* [Plain-text document sources]
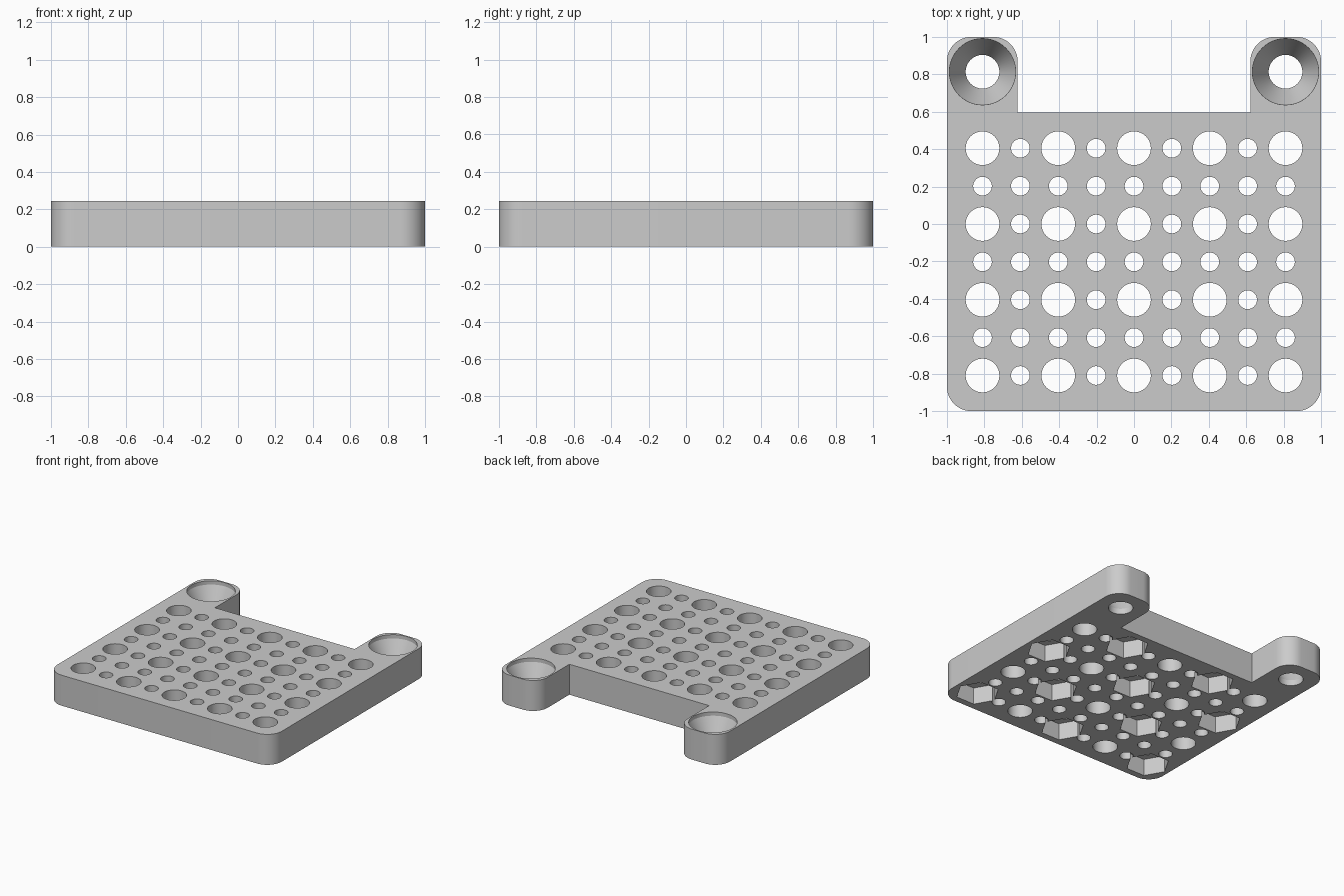
import bpy, bmesh, math
from mathutils import Vector

cube = bpy.data.objects.get("Cube")
if cube:
    bpy.data.objects.remove(cube)

HEIGHT = 0.245
PITCH = 0.2025
HOLE_R, SMALL_R, SINK_R = 0.09, 0.05, 0.177
CORNER_R = 0.13
NUT_R, NUT_DEPTH = 0.16, 0.135

grey = bpy.data.materials.new("light_grey")
grey.use_nodes = True
grey.diffuse_color = (0.6, 0.6, 0.6, 1)
grey.node_tree.nodes["Principled BSDF"].inputs["Base Color"].default_value = (0.6, 0.6, 0.6, 1)


def make_object(name, bm):
    bmesh.ops.recalc_face_normals(bm, faces=bm.faces)
    mesh = bpy.data.meshes.new(name)
    bm.to_mesh(mesh)
    bm.free()
    mesh.materials.append(grey)
    obj = bpy.data.objects.new(name, mesh)
    bpy.context.collection.objects.link(obj)
    return obj


def arc(cx, cy, start, steps=12):
    """Quarter circle for a rounded corner, counter-clockwise."""
    angles = [math.radians(start + 90 * i / steps) for i in range(steps + 1)]
    return [(cx + CORNER_R * math.cos(a), cy + CORNER_R * math.sin(a)) for a in angles]


def add_turned(bm, x, y, profile, sides):
    """Closed turned solid from (z, radius) pairs."""
    rings = []
    for z, r in profile:
        rings.append([bm.verts.new((x + r * math.cos(math.tau * i / sides),
                                    y + r * math.sin(math.tau * i / sides), z))
                      for i in range(sides)])
    for low, high in zip(rings, rings[1:]):
        for i in range(sides):
            j = (i + 1) % sides
            bm.faces.new((low[i], low[j], high[j], high[i]))
    bm.faces.new(rings[0][::-1])
    bm.faces.new(rings[-1])


# Plate outline: right half, then mirrored, with two rounded mounting tabs
inner, notch, edge = 0.622, 0.595, 1 - CORNER_R
half = (arc(edge, -edge, 270) + arc(edge, edge, 0)
        + arc(inner + CORNER_R, edge, 90) + [(inner, notch)])
outline = half + [(-x, y) for x, y in reversed(half)]
bm = bmesh.new()
base = bm.faces.new([bm.verts.new((x, y, 0)) for x, y in outline])
top = bmesh.ops.extrude_face_region(bm, geom=[base])["geom"]
bmesh.ops.translate(bm, vec=Vector((0, 0, HEIGHT)),
                    verts=[v for v in top if isinstance(v, bmesh.types.BMVert)])
plate = make_object("mounting_plate", bm)

# Through holes, with hexagonal nut pockets under every second large hole
holes, pockets = bmesh.new(), bmesh.new()
for i in range(-4, 5):
    for j in range(-4, 3):
        x, y = i * PITCH, j * PITCH
        large = i % 2 == 0 and j % 2 == 0
        r = HOLE_R if large else SMALL_R
        add_turned(holes, x, y, [(-0.1, r), (HEIGHT + 0.1, r)], 48 if large else 32)
        if large and (i + j) % 4 == 0:
            add_turned(pockets, x, y, [(-0.1, NUT_R), (NUT_DEPTH, NUT_R)], 6)

# Countersunk screw holes in the tabs
for side in (-1, 1):
    add_turned(holes, side * 4 * PITCH, 4 * PITCH + 0.004,
               [(-0.1, HOLE_R), (0.045, HOLE_R), (HEIGHT - 0.03, SINK_R),
                (HEIGHT + 0.1, SINK_R)], 64)

# Cut everything out of the plate
cutters = [make_object("hole_cutter", holes), make_object("pocket_cutter", pockets)]
for cutter in cutters:
    cutter.hide_render = True
    mod = plate.modifiers.new(cutter.name, "BOOLEAN")
    mod.operation = "DIFFERENCE"
    mod.solver = "EXACT"
    mod.object = cutter
bpy.context.view_layer.update()
cut = bpy.data.meshes.new_from_object(plate.evaluated_get(bpy.context.evaluated_depsgraph_get()))
plate.modifiers.clear()
plate.data = cut
for cutter in cutters:
    bpy.data.objects.remove(cutter)

# Smooth round walls, keep rims sharp
for obj in bpy.context.selected_objects:
    obj.select_set(False)
plate.select_set(True)
bpy.context.view_layer.objects.active = plate
bpy.ops.object.shade_smooth_by_angle(angle=math.radians(20))
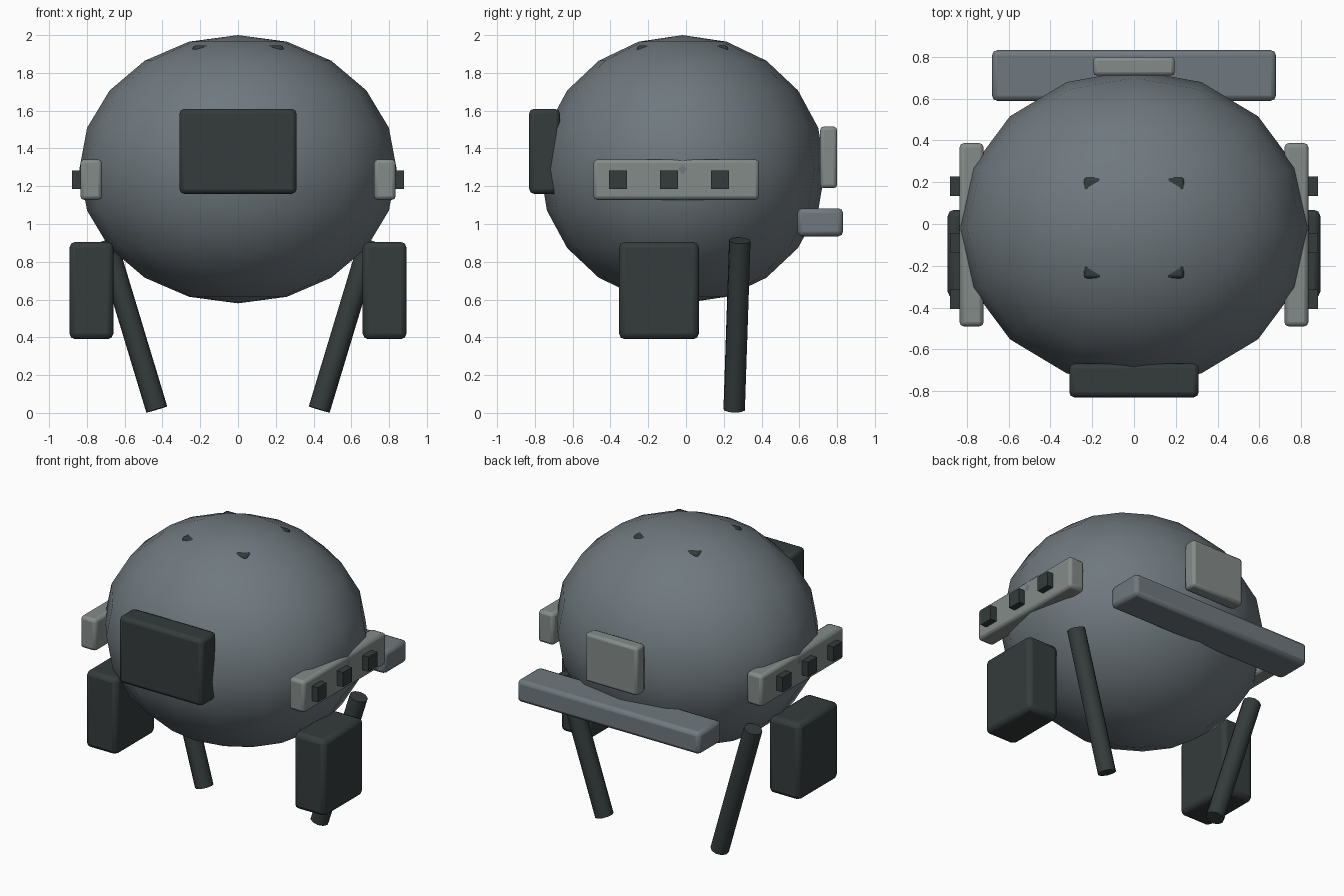
import bpy, math
from mathutils import Vector

if "Cube" in bpy.data.objects:
    bpy.data.objects.remove(bpy.data.objects["Cube"])


def material(name, rgb):
    m = bpy.data.materials.new(name)
    m.diffuse_color = (*rgb, 1)
    m.use_nodes = True
    m.node_tree.nodes["Principled BSDF"].inputs["Base Color"].default_value = m.diffuse_color
    return m


HULL = material("hull_grey", (0.16, 0.19, 0.21))
LIGHT = material("light_grey", (0.23, 0.26, 0.25))
DARK = material("dark_grey", (0.035, 0.045, 0.045))


def finish(name, mat, angle=30):
    ob = bpy.context.object
    ob.name = name
    ob.data.materials.append(mat)
    bpy.ops.object.shade_smooth_by_angle(angle=math.radians(angle))
    return ob


def box(name, lo, hi, mat, bevel=0.025):
    """Bevelled box spanning two opposite corners."""
    lo, hi = Vector(lo), Vector(hi)
    bpy.ops.mesh.primitive_cube_add(size=1, location=(lo + hi) / 2)
    bpy.context.object.scale = hi - lo
    bpy.ops.object.transform_apply(location=False, rotation=False, scale=True)
    ob = finish(name, mat)
    if bevel:
        b = ob.modifiers.new("bevel", 'BEVEL')
        b.width = bevel
        b.segments = 2
    return ob


def rod(name, a, b, radius, mat):
    a, b = Vector(a), Vector(b)
    bpy.ops.mesh.primitive_cylinder_add(
        vertices=10, radius=radius, depth=(b - a).length, location=(a + b) / 2,
        rotation=(b - a).to_track_quat('Z', 'Y').to_euler())
    return finish(name, mat, 40)


# Rounded hull
bpy.ops.mesh.primitive_uv_sphere_add(segments=16, ring_count=10, radius=1,
                                     location=(0, -0.018, 1.29))
bpy.context.object.scale = (0.84, 0.755, 0.71)
bpy.ops.object.transform_apply(location=False, rotation=False, scale=True)
finish("hull", HULL, 60)

# Roof hatch, only its corners break the surface
box("roof_hatch", (-0.24, -0.26, 1.87), (0.24, 0.223, 1.945), DARK, 0.015)

# Front window and rear fittings
box("front_window", (-0.31, -0.83, 1.16), (0.31, -0.668, 1.61), DARK)
box("rear_bar", (-0.68, 0.59, 0.935), (0.68, 0.832, 1.083), HULL)
box("rear_panel", (-0.195, 0.71, 1.19), (0.195, 0.80, 1.515), LIGHT, 0.018)

# Parts mirrored on both sides
for side, s in (("left", -1), ("right", 1)):
    box(f"{side}_rail", (min(s * .72, s * .835), -0.49, 1.128),
        (max(s * .72, s * .835), 0.387, 1.342), LIGHT, 0.02)
    for i, y in enumerate((-0.36, -0.09, 0.18)):
        box(f"{side}_lamp_{i + 1}", (min(s * .79, s * .88), y - .047, 1.186),
            (max(s * .79, s * .88), y + .047, 1.284), DARK, 0)
    box(f"{side}_pod", (min(s * .66, s * .892), -0.354, 0.39),
        (max(s * .66, s * .892), 0.068, 0.905), DARK, 0.03)
    rod(f"{side}_leg", (s * .43, 0.255, 0.018), (s * .70, 0.285, 0.912), 0.058, DARK)
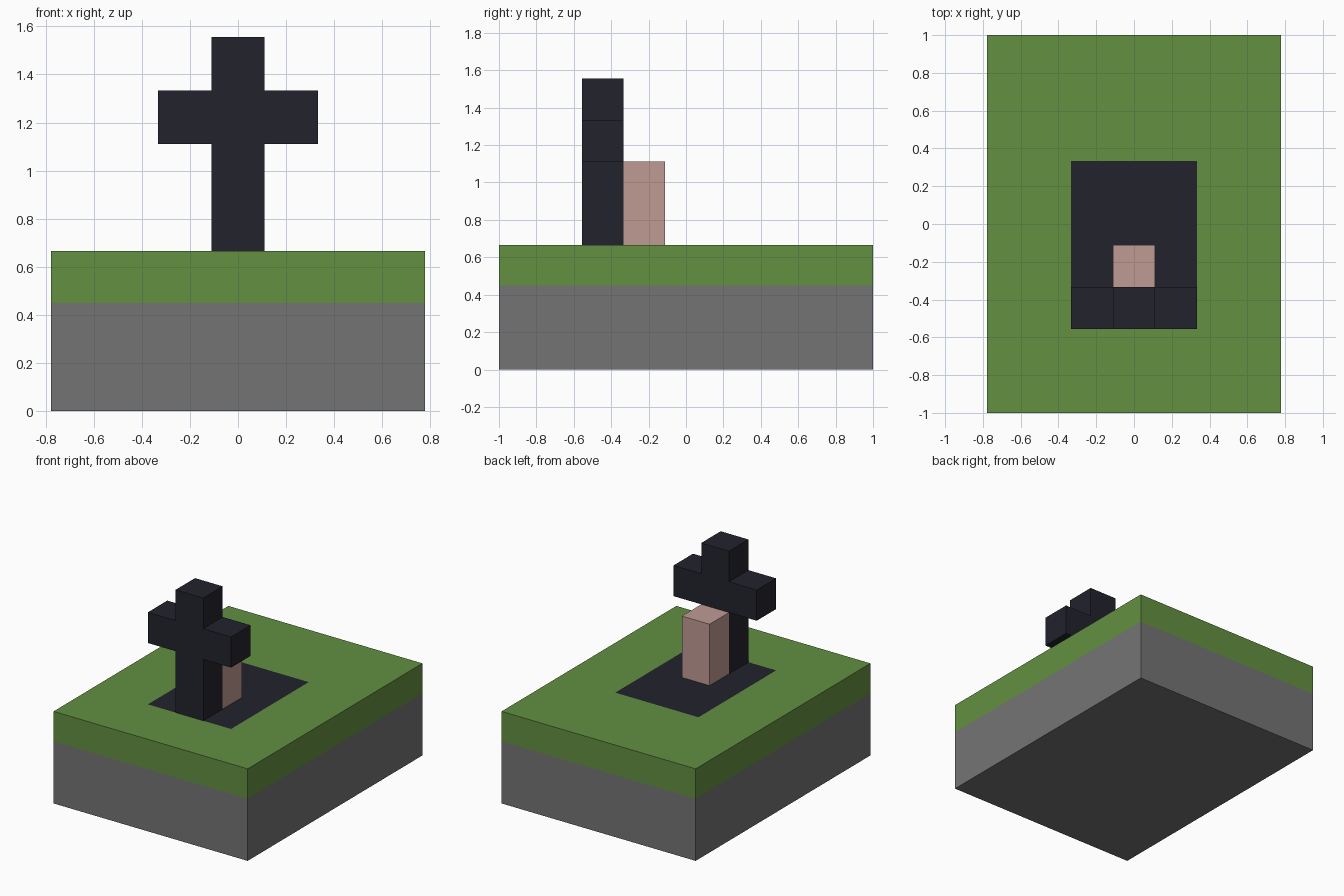
import bpy
import bmesh
from mathutils import Vector

cube = bpy.data.objects.get("Cube")
if cube:
    bpy.data.objects.remove(cube, do_unlink=True)

U = 1 / 9  # block unit
GROUND = 6 * U
GRASS_LINE = 0.45


def material(name, srgb):
    """Flat material from an 8-bit sRGB colour."""
    linear = [((c / 255 + 0.055) / 1.055) ** 2.4 for c in srgb] + [1]
    mat = bpy.data.materials.new(name)
    mat.use_nodes = True
    mat.diffuse_color = linear
    bsdf = mat.node_tree.nodes["Principled BSDF"]
    bsdf.inputs["Base Color"].default_value = linear
    bsdf.inputs["Roughness"].default_value = 0.9
    return mat


grass = material("grass green", (98, 144, 65))
stone = material("stone grey", (116, 116, 116))
dark = material("dark slate", (34, 34, 45))
pink = material("dusty pink", (192, 155, 148))


def finish(name, bm, *mats):
    bmesh.ops.recalc_face_normals(bm, faces=bm.faces)
    mesh = bpy.data.meshes.new(name)
    bm.to_mesh(mesh)
    bm.free()
    for mat in mats:
        mesh.materials.append(mat)
    obj = bpy.data.objects.new(name, mesh)
    bpy.context.collection.objects.link(obj)
    return obj


def box(low, high):
    low, high = Vector(low), Vector(high)
    bm = bmesh.new()
    bmesh.ops.create_cube(bm, size=1)
    bmesh.ops.scale(bm, vec=high - low, verts=bm.verts)
    bmesh.ops.translate(bm, vec=(low + high) / 2, verts=bm.verts)
    return bm


# Ground block: stone below, grass above, with a dark plot cut into the top face
bm = box((-7 * U, -1, 0), (7 * U, 1, GROUND))


def cut(co, normal, faces):
    geom = set(faces)
    for f in faces:
        geom.update(f.edges, f.verts)
    bmesh.ops.bisect_plane(bm, geom=list(geom), plane_co=co, plane_no=normal)


def top_faces():
    return [f for f in bm.faces if f.calc_center_median().z > GROUND - 0.001]


cut((0, 0, GRASS_LINE), (0, 0, 1), bm.faces[:])
for x in (-3 * U, 3 * U):
    cut((x, 0, 0), (1, 0, 0), top_faces())
for y in (-5 * U, 3 * U):
    cut((0, y, 0), (0, 1, 0), top_faces())
for f in bm.faces:
    c = f.calc_center_median()
    f.material_index = 1 if c.z > GRASS_LINE else 0
for f in top_faces():
    c = f.calc_center_median()
    if abs(c.x) < 3 * U and -5 * U < c.y < 3 * U:
        f.material_index = 2
finish("ground_block", bm, stone, grass, dark)

# Cross: mirrored outline extruded backwards
half = [(1, 6), (1, 10), (3, 10), (3, 12), (1, 12), (1, 14)]
outline = half + [(-x, z) for x, z in reversed(half)]
bm = bmesh.new()
face = bm.faces.new([bm.verts.new((x * U, -5 * U, z * U)) for x, z in outline])
extruded = bmesh.ops.extrude_face_region(bm, geom=[face], use_keep_orig=True)
moved = [v for v in extruded["geom"] if isinstance(v, bmesh.types.BMVert)]
bmesh.ops.translate(bm, vec=(0, 2 * U, 0), verts=moved)
finish("cross", bm, dark)

# Upright block behind the cross
finish("pillar", box((-U, -3 * U, GROUND), (U, -U, 10 * U)), pink)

* [WHAT IS BEING ASKED] From the records above, copy out the line with "m.use_nodes = True", the line with "-0.668, 1.61), DARK)", and every line between them, word for word.

* [EXERCISE RESPONSE]
    m.use_nodes = True
    m.node_tree.nodes["Principled BSDF"].inputs["Base Color"].default_value = m.diffuse_color
    return m


HULL = material("hull_grey", (0.16, 0.19, 0.21))
LIGHT = material("light_grey", (0.23, 0.26, 0.25))
DARK = material("dark_grey", (0.035, 0.045, 0.045))


def finish(name, mat, angle=30):
    ob = bpy.context.object
    ob.name = name
    ob.data.materials.append(mat)
    bpy.ops.object.shade_smooth_by_angle(angle=math.radians(angle))
    return ob


def box(name, lo, hi, mat, bevel=0.025):
    """Bevelled box spanning two opposite corners."""
    lo, hi = Vector(lo), Vector(hi)
    bpy.ops.mesh.primitive_cube_add(size=1, location=(lo + hi) / 2)
    bpy.context.object.scale = hi - lo
    bpy.ops.object.transform_apply(location=False, rotation=False, scale=True)
    ob = finish(name, mat)
    if bevel:
        b = ob.modifiers.new("bevel", 'BEVEL')
        b.width = bevel
        b.segments = 2
    return ob


def rod(name, a, b, radius, mat):
    a, b = Vector(a), Vector(b)
    bpy.ops.mesh.primitive_cylinder_add(
        vertices=10, radius=radius, depth=(b - a).length, location=(a + b) / 2,
        rotation=(b - a).to_track_quat('Z', 'Y').to_euler())
    return finish(name, mat, 40)


# Rounded hull
bpy.ops.mesh.primitive_uv_sphere_add(segments=16, ring_count=10, radius=1,
                                     location=(0, -0.018, 1.29))
bpy.context.object.scale = (0.84, 0.755, 0.71)
bpy.ops.object.transform_apply(location=False, rotation=False, scale=True)
finish("hull", HULL, 60)

# Roof hatch, only its corners break the surface
box("roof_hatch", (-0.24, -0.26, 1.87), (0.24, 0.223, 1.945), DARK, 0.015)

# Front window and rear fittings
box("front_window", (-0.31, -0.83, 1.16), (0.31, -0.668, 1.61), DARK)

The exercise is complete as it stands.